[Stored data]

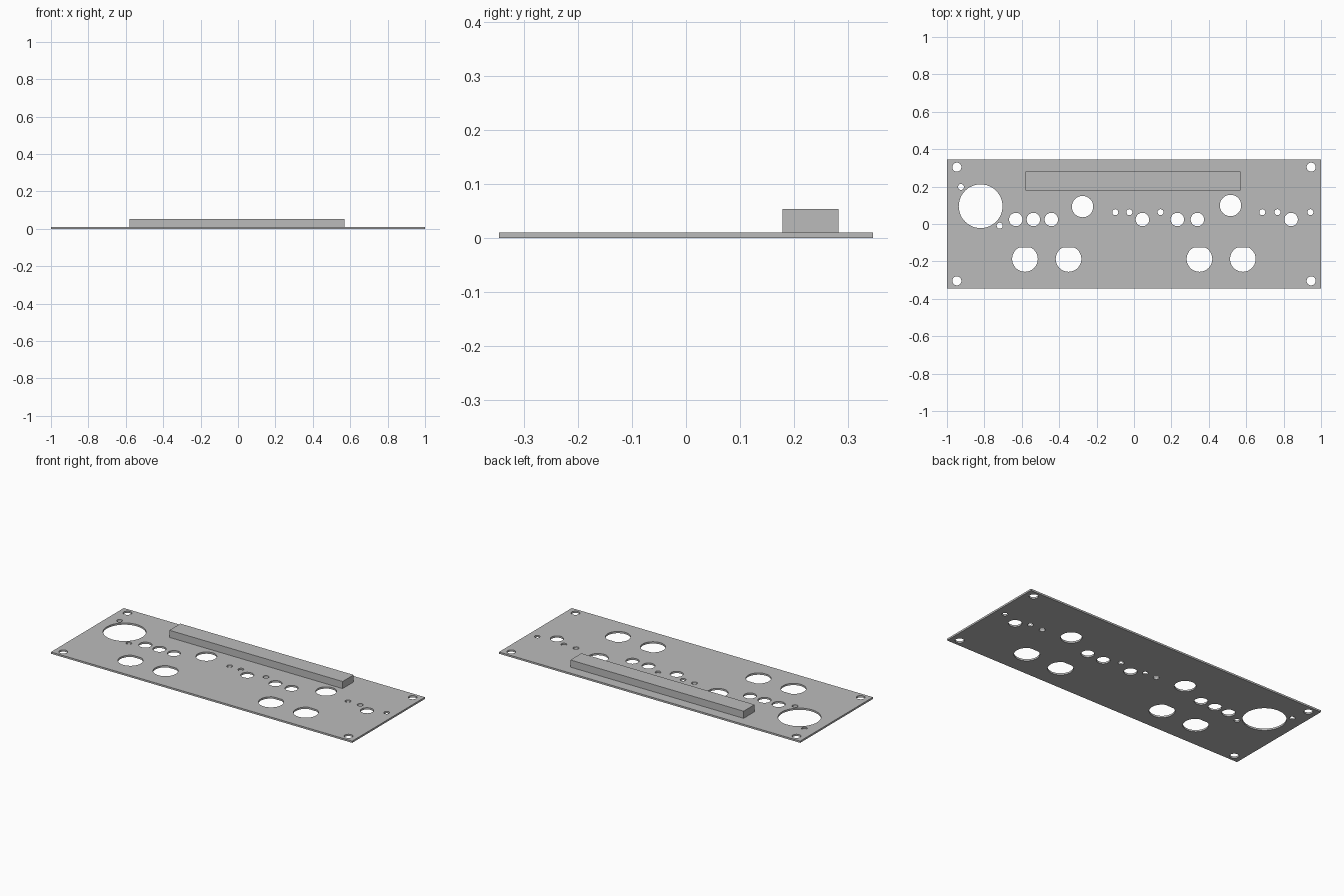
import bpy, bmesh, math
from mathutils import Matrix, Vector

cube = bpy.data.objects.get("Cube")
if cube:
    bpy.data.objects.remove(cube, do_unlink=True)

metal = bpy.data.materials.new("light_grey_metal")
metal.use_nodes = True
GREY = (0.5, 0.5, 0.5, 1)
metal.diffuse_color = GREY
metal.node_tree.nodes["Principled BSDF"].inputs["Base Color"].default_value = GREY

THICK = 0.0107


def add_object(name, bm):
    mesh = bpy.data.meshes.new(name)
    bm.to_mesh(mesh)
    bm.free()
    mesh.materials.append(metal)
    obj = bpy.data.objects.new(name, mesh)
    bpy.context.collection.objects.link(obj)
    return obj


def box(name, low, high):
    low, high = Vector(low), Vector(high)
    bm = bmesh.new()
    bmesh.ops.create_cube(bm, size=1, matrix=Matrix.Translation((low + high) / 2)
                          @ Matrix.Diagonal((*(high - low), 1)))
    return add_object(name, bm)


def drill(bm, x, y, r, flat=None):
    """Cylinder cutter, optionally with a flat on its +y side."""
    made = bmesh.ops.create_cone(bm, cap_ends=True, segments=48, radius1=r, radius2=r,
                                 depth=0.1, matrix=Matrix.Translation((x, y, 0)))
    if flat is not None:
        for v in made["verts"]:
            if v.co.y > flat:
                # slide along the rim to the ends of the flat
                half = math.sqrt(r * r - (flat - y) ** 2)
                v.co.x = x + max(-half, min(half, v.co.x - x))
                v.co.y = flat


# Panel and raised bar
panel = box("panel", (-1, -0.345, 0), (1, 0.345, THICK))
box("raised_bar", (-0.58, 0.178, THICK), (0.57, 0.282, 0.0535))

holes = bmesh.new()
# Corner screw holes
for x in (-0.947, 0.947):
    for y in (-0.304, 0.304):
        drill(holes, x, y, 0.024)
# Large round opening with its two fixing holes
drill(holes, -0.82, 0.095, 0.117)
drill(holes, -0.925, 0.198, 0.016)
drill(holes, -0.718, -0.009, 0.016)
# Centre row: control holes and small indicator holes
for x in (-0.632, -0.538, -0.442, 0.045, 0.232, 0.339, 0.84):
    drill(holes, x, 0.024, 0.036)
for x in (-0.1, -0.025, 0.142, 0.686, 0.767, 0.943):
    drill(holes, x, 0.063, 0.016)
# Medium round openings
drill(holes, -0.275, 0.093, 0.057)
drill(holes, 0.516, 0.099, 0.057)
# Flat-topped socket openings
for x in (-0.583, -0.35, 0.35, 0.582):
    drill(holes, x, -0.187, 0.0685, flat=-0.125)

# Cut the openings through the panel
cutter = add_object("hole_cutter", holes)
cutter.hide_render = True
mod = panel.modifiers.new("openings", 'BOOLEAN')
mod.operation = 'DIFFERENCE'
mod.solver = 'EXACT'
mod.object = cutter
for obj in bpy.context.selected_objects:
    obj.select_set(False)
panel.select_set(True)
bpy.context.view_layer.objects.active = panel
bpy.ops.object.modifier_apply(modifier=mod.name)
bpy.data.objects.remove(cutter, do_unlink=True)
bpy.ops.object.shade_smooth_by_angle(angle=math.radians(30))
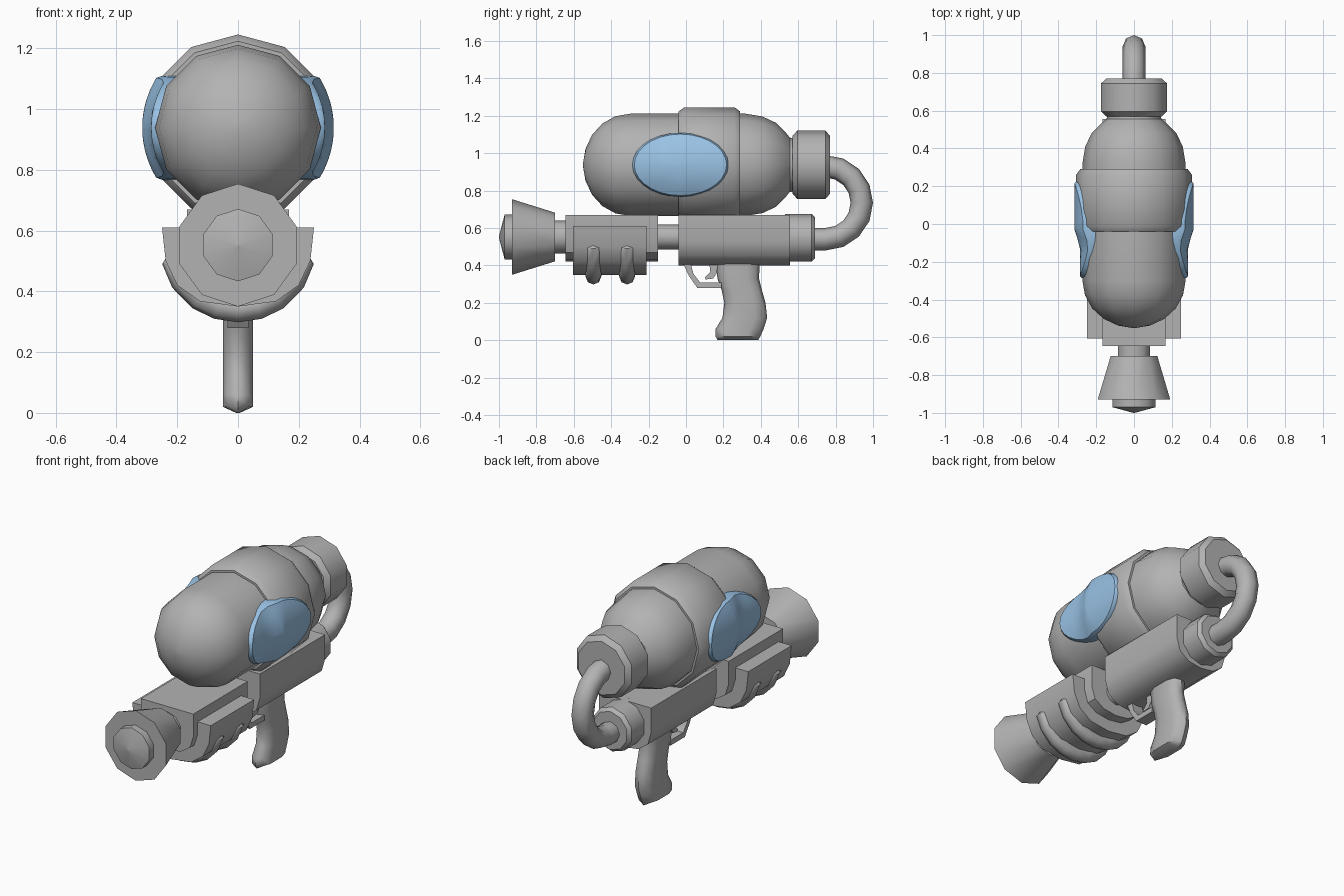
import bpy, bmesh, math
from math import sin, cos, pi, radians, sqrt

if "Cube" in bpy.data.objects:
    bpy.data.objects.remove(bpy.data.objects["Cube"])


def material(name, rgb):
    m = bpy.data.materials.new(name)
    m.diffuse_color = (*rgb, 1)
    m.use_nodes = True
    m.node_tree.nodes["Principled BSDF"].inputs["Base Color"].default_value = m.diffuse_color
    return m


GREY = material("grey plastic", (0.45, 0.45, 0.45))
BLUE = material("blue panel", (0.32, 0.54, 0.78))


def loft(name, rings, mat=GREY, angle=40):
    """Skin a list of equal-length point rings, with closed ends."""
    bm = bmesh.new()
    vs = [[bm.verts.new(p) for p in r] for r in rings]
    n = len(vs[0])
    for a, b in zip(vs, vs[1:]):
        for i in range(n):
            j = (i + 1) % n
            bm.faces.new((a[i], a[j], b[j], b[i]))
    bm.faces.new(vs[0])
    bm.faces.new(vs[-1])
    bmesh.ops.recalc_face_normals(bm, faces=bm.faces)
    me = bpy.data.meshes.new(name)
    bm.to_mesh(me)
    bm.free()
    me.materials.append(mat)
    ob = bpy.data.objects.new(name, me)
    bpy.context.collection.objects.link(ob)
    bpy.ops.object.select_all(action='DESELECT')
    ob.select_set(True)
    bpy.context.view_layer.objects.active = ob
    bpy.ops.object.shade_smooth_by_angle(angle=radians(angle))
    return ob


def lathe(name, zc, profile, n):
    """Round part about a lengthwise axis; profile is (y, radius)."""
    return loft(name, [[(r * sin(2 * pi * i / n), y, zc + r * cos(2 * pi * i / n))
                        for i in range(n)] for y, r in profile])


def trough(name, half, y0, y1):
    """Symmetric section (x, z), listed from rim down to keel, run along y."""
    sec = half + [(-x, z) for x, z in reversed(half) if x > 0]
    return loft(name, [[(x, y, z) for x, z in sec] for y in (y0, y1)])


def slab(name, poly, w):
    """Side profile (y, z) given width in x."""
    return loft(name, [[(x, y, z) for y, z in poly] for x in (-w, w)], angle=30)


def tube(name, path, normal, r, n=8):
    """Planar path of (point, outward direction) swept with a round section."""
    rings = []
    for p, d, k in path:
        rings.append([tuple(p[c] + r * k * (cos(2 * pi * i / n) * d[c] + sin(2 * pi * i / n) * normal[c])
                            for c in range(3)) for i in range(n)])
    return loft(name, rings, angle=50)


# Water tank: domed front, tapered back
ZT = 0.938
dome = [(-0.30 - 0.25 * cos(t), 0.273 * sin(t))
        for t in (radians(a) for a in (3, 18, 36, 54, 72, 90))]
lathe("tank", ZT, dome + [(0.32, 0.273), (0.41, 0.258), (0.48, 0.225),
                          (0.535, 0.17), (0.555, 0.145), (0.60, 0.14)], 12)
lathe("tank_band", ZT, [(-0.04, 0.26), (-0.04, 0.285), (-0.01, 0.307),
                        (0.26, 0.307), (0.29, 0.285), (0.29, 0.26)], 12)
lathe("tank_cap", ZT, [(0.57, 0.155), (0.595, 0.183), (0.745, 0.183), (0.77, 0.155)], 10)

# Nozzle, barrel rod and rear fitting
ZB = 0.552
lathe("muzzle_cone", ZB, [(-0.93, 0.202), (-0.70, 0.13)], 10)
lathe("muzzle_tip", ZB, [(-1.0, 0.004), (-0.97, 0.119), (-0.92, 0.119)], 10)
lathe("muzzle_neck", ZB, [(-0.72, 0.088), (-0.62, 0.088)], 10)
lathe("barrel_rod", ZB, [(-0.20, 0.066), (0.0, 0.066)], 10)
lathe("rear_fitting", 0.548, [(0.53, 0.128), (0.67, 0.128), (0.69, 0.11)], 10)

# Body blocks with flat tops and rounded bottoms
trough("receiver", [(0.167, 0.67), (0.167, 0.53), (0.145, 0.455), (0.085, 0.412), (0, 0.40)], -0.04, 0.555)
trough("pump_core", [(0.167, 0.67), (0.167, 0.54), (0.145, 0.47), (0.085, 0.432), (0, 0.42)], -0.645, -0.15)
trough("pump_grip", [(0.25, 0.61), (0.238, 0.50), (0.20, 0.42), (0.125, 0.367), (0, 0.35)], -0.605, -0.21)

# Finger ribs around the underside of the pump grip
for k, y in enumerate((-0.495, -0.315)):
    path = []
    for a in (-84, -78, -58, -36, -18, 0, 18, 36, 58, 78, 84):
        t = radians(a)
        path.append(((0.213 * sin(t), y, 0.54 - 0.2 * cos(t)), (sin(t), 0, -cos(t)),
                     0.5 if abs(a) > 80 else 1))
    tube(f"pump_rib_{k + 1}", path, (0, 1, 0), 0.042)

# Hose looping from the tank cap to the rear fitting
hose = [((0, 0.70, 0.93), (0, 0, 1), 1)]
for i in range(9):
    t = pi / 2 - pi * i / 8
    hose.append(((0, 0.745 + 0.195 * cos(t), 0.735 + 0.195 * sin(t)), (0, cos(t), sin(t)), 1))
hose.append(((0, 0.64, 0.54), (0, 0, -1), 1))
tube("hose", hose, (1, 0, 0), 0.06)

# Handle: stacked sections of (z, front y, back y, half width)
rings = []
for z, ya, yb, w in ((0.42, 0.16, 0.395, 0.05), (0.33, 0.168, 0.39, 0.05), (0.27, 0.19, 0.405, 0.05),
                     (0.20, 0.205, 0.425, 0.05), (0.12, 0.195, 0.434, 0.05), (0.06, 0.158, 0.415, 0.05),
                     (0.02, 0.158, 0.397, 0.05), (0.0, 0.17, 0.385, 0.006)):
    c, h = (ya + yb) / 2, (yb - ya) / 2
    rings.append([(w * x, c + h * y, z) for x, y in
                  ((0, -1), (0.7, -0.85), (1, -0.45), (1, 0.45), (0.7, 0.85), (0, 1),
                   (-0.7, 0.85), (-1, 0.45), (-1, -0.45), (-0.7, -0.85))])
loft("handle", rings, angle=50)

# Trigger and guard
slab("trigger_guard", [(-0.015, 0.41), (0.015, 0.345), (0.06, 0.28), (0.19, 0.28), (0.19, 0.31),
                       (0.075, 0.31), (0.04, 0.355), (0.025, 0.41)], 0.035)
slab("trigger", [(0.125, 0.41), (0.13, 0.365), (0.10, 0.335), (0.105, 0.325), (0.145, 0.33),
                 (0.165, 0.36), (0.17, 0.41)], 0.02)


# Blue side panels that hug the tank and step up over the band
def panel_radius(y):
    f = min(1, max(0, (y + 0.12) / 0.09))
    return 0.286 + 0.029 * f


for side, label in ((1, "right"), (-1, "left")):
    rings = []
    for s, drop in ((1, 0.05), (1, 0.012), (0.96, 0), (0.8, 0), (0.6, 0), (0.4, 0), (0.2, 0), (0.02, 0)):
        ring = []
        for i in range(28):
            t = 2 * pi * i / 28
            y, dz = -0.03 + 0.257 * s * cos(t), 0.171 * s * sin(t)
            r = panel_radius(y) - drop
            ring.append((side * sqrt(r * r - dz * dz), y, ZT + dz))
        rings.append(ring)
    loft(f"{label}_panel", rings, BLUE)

• Task objective
The lines holding the word "True" are the answer. Find them in the entries and copy them.

• Output of the exercise
    bpy.data.objects.remove(cube, do_unlink=True)
metal.use_nodes = True
    made = bmesh.ops.create_cone(bm, cap_ends=True, segments=48, radius1=r, radius2=r,
cutter.hide_render = True
panel.select_set(True)
bpy.data.objects.remove(cutter, do_unlink=True)
    m.use_nodes = True
    ob.select_set(True)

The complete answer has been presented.